The Sleeping Ute is a sacred place — the very manifestation of nature’s quietude, steadfastness, and immutability. It’s the highest peak in a silent, sprawling mountain range in northwest Colorado whose namesake is derived from their profile’s resemblance to that of a great Indian Ute Chief, arms folded across his chest in repose. Grizzly Bear’s music instills a similar solemnity and mesmerizing awe — a sense that you’re experiencing something greater, not just than the sum of the Brooklyn foursome’s musical parts, but than yourself as well.
While formed in the mold of a traditional guitar/bass/drum rock band, Grizzly Bear sprawl outward using intricate song structures, ornate and experimental intstrumentation, and a stained glass kaliedscope lens of folk, psychedelic, and classic rock influences. Their fourth and finest album, Shields, represents the peak of the band’s evolution from Ed Droste’s bedroom experiment to one of indie music’s most trumpeted live and studio acts.

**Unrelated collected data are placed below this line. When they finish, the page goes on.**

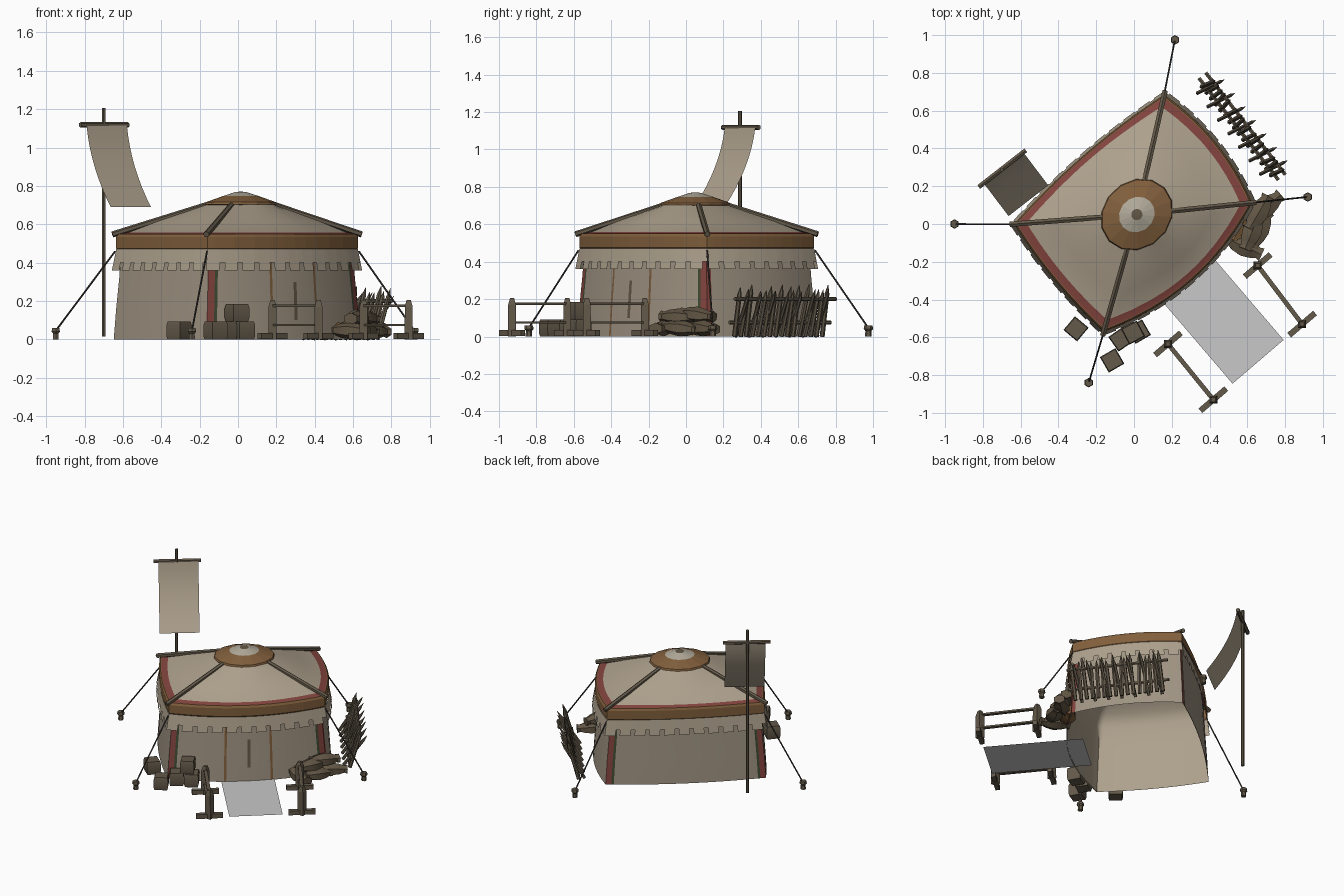
import bpy, math, random
from mathutils import Vector as V

if "Cube" in bpy.data.objects:
    bpy.data.objects.remove(bpy.data.objects["Cube"])

random.seed(4)

def material(name, r, g, b):
    m = bpy.data.materials.new(name)
    m.diffuse_color = (r, g, b, 1)
    m.use_nodes = True
    m.node_tree.nodes["Principled BSDF"].inputs["Base Color"].default_value = m.diffuse_color
    return m

CANVAS = material("canvas", .42, .355, .265)
WALL = material("wall_canvas", .35, .295, .225)
WOOD = material("dark_wood", .125, .10, .068)
BROWN = material("brown_trim", .22, .115, .046)
RED = material("red_trim", .23, .058, .048)
GREEN = material("green_trim", .05, .07, .033)
GREY = material("grey_mat", .58, .58, .58)
SACK = material("sackcloth", .125, .095, .06)
PALE = material("pale_cloth", .44, .40, .32)
ROPE = material("rope", .045, .04, .035)

def build(name, verts, faces, mats, idx=None, smooth=0):
    me = bpy.data.meshes.new(name)
    me.from_pydata([tuple(v) for v in verts], [], faces)
    for m in mats:
        me.materials.append(m)
    if idx:
        me.polygons.foreach_set("material_index", idx)
    me.update()
    ob = bpy.data.objects.new(name, me)
    bpy.context.collection.objects.link(ob)
    if smooth:
        bpy.ops.object.select_all(action='DESELECT')
        ob.select_set(True)
        bpy.context.view_layer.objects.active = ob
        bpy.ops.object.shade_smooth_by_angle(angle=math.radians(smooth))
    return ob

def loft(name, rings, mats, rule=None, caps=False, smooth=0):
    """Skin closed rings listed bottom to top; rule(i, j) picks the material."""
    n = len(rings[0])
    verts = [p for r in rings for p in r]
    faces, idx = [], []
    for i in range(len(rings) - 1):
        for j in range(n):
            k = (j + 1) % n
            faces.append((i*n + j, i*n + k, (i+1)*n + k, (i+1)*n + j))
            idx.append(rule(i, j) if rule else 0)
    if caps:
        faces += [tuple(reversed(range(n))), tuple(range(len(verts) - n, len(verts)))]
        idx += [0, rule(len(rings) - 2, 0) if rule else 0]
    return build(name, verts, faces, mats, idx, smooth)

def tube(name, pts, radii, mat, n=6, squash=1.0, smooth=0):
    """Round bar through points, with a radius at each point."""
    pts = [V(p) for p in pts]
    d = (pts[-1] - pts[0]).normalized()
    side = d.cross(V((0, 0, 1)))
    side = side.normalized() if side.length > .01 else V((1, 0, 0))
    up = side.cross(d)
    rings = [[p + side*math.cos(a)*r + up*math.sin(a)*r*squash
              for a in [2*math.pi*(k + .5)/n for k in range(n)]] for p, r in zip(pts, radii)]
    return loft(name, rings, [mat], caps=True, smooth=smooth)

def bar(name, a, b, r, mat=WOOD, n=6):
    return tube(name, [a, b], [r, r], mat, n)

# ---- Tent outline: four corners joined by bulging sides
CORNERS = [V((-.16, -.57)), V((.625, .112)), V((.16, .685)), V((-.635, 0))]
BULGE = [.10, .052, .035, .025]
MID = V((0, .057))

def edge(s, t, scale, z):
    a, b = CORNERS[s], CORNERS[(s + 1) % 4]
    d = (b - a).normalized()
    p = a.lerp(b, t) + V((d.y, -d.x))*BULGE[s]*(1 - (2*t - 1)**2)
    p = MID + (p - MID)*scale
    return V((p.x, p.y, z))

TS = [0, .035, .05, .14, .25, .345, .36, .43, .5, .57, .64, .655, .75, .86, .95, .965]

def outline(scale, z):
    return [edge(s, t, scale, z) for s in range(4) for t in TS]

# ---- Walls with coloured corner strips and door trim
def wall_rule(i, j):
    s, k = divmod(j, len(TS))
    if k in (0, 15):
        return 1 if s in (0, 2) or (s == 1 and k == 0) else 0
    if k in (1, 14) and s in (0, 2):
        return 2
    return 3 if s == 0 and k in (5, 10) else 0
loft("tent_wall", [outline(1.02, 0), outline(1.0, .16), outline(.975, .32), outline(.955, .49)],
     [WALL, RED, GREEN, BROWN], wall_rule, smooth=35)

# ---- Eave band
loft("eave_band", [outline(.985, .465), outline(1.0, .475), outline(1.0, .535), outline(.985, .55)],
     [BROWN])

# ---- Valance with square tabs
verts, faces = [], []
def quad(s, t0, t1, z0, z1):
    b = len(verts)
    sc = lambda z: 1.0 + .035*(.47 - z)/.11
    verts.extend([edge(s, t0, sc(z0), z0), edge(s, t1, sc(z0), z0),
                  edge(s, t1, sc(z1), z1), edge(s, t0, sc(z1), z1)])
    faces.append((b, b + 1, b + 2, b + 3))
for s, count in enumerate([11, 8, 11, 8]):
    for i in range(count):
        a, m, e = i/count, (i + .72)/count, (i + 1)/count
        quad(s, a, m, .40, .47)
        quad(s, m, e, .40, .47)
        quad(s, a, m, .36, .40)
build("valance", verts, faces, [CANVAS])

# ---- Roof rising to an oval crown, flat red stripe along the eave
U, W = V((.72, .69)), V((-.69, .72))
CROWN = V((.015, .05))

def oval(ru, rw, z, n=14):
    out = []
    for k in range(n):
        a = 2*math.pi*k/n
        p = CROWN + U*math.cos(a)*ru + W*math.sin(a)*rw
        out.append(V((p.x, p.y, z)))
    return out

def roof_ring(f, drop=0.0, scale=.985):
    ring = []
    for p in outline(scale, .549 - drop):
        d = (p.xy - CROWN).normalized()
        q = V((CROWN.x + d.x*.15, CROWN.y + d.y*.15, .712 - drop))
        r = p.lerp(q, f)
        if f < .13:
            r.z = .549 - drop + f*.08
        ring.append(r)
    return ring
loft("roof", [roof_ring(f) for f in (0, .015, .115, .4, .7, 1)], [CANVAS, BROWN, RED],
     lambda i, j: (1, 2, 0, 0, 0)[i], smooth=35)
loft("roof_crown", [oval(.17, .15, .70), oval(.205, .177, .703), oval(.20, .173, .715),
                    oval(.10, .09, .747), oval(.03, .03, .768), oval(.008, .008, .77)],
     [BROWN, PALE, SACK], lambda i, j: (0, 0, 0, 1, 2)[i], caps=True)

# ---- Plain canvas lining seen from below
loft("tent_lining", [outline(1.01, .002), outline(.965, .32), outline(.945, .47),
                     roof_ring(.12, .014, .96), roof_ring(.5, .014), roof_ring(1, .014)],
     [CANVAS], smooth=60)

# ---- Ridge poles, guy ropes and pegs at each corner
PEGS = [(-.24, -.84), (.92, .143), (.217, .975), (-.95, 0)]
for c, peg in zip(CORNERS, PEGS):
    d = (c - CROWN).normalized()
    inner, outer = CROWN + d*.16, c + d*.02
    bar("ridge_pole", (inner.x, inner.y, .706), (outer.x, outer.y, .547), .016)
    top = c + d*.005
    bar("guy_rope", (top.x, top.y, .46), (*peg, .045), .005, ROPE, 5)
    tube("peg", [(*peg, 0), (*peg, .03), (*peg, .04), (*peg, .06)],
         [.018, .016, .025, .022], WOOD)

# ---- Door curtain split
verts = [edge(0, t, sc + .004, z) for t, sc, z in
         ((.492, 1.008, .1), (.512, 1.008, .1), (.515, .98, .3), (.495, .98, .3))]
build("door_split", verts, [(0, 1, 2, 3)], [SACK])

# ---- Entrance mat
out_dir, mat_side = V((.65, -.76)), V((.76, .65))
door = V((.298, -.31))
mat = []
for l, s in ((-.12, -.178), (.552, -.178), (.552, .178), (-.12, .178)):
    p = door + out_dir*l + mat_side*s
    mat.append((p.x, p.y, .004))
build("entrance_mat", mat, [(0, 1, 2, 3)], [GREY])

# ---- Barriers on both sides of the mat
for a, b in (((.655, -.22), (.89, -.53)), ((.18, -.635), (.42, -.93))):
    for x, y in (a, b):
        tube("barrier_post", [(x, y, 0), (x, y, .17), (x, y, .205)], [.03, .029, .016], WOOD, 4)
        f = mat_side*.09
        bar("barrier_foot", (x - f.x, y - f.y, .018), (x + f.x, y + f.y, .018), .022, WOOD, 4)
    for z in (.075, .175):
        tube("barrier_rail", [(*a, z), (*b, z)], [.017, .017], WOOD, 4, .5)

# ---- Crates with bulging sides
for x, y, z, ang in ((-.307, -.555, 0, 50), (-.116, -.722, 0, 30), (-.07, -.61, 0, 35),
                     (.025, -.57, 0, 30), (-.005, -.575, .092, 28)):
    rings = []
    for h, r in ((0, .060), (.02, .067), (.072, .067), (.092, .060)):
        rings.append([V((x + r*math.cos(math.radians(ang + 45 + 90*k)),
                         y + r*math.sin(math.radians(ang + 45 + 90*k)), z + h)) for k in range(4)])
    loft("crate", rings, [WOOD], caps=True, smooth=35)

# ---- Pile of tied sacks
for x, y, z, ang, m in ((.70, .09, .045, 40, SACK), (.665, -.03, .045, 65, SACK),
                        (.585, -.12, .045, -25, SACK), (.575, .0, .05, 60, BROWN),
                        (.66, .06, .115, 60, SACK), (.625, -.04, .105, 68, SACK)):
    d = V((math.cos(math.radians(ang)), math.sin(math.radians(ang)), random.uniform(-.12, .12)))
    o = V((x, y, z))
    tube("sack", [o + d*t for t in (-.10, -.085, -.05, 0, .045, .08, .10)],
         [.042, .034, .05, .06, .05, .034, .042], m, 6, .75, 40)

# ---- Stake fence tilting outward, with crossing spikes
A, B = V((.375, .765)), V((.765, .265))
along = (B - A).normalized()
across = V((-along.y, along.x))

def at(t, side, z):
    p = A + (B - A)*t + across*side
    return V((p.x, p.y, z))

def stake(foot, tip, r):
    tube("stake", [foot, foot.lerp(tip, .83), tip], [r, r*.95, .001], WOOD)
for i in range(16):
    t = (i + .5)/16
    stake(at(t, -.035, 0), at(t + random.uniform(-.035, .035), .04, random.uniform(.24, .285)), .0135)
for i in range(7):
    t = (i + .5)/7
    stake(at(t - .02, -.075, .0), at(t + .03, .08, random.uniform(.22, .26)), .011)
for s, z in ((-.02, .075), (.026, .20)):
    bar("stake_rail", at(-.04, s, z), at(1.04, s, z), .011)

# ---- Banner on its pole
bar("banner_pole", (-.70, .288, .015), (-.70, .288, 1.205), .011)
bar("banner_crossbar", (-.822, .196, 1.118), (-.573, .39, 1.118), .014)
rows = 9
verts, faces = [], []
for i in range(rows):
    t = i/(rows - 1)
    k = .3*t + .7*t*t
    off = V((.125*k, -.165*k))
    for x, y in ((-.795, .215), (-.585, .378)):
        verts.append((x + off.x + .006, y + off.y - .008, 1.115 - .425*t))
    if i:
        faces.append((2*i - 2, 2*i, 2*i + 1, 2*i - 1))
build("banner_cloth", verts, faces, [CANVAS], smooth=35)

While lacking some of the pop friendliness of its predecessor Veckatimest, Shields is more gorgeous than anything the band has accomplished to date.
It explores opposing themes of wanderlust and a return to self, of peacefulness with a surging need to ramble on. On “Sleeping Ute”, the album’s first and hallmark track, singer/guitarist Daniel Rossen implores: “If I could lie still/ As that great hill.” But it’s not meant to be — all the organs, pedal effects, and tambourines crash to a halt, replaced by a delicate acoustic finger picked pattern as Rossen declares desperately, almost euphorically: “But I can’t help myself.” He’s compelled to drive ever onward, questing, searching for new adventures and new sounds— as is Grizzly Bear.
“Sleeping Ute” – mp3
See also “Yet Again” and “Speak In Rounds”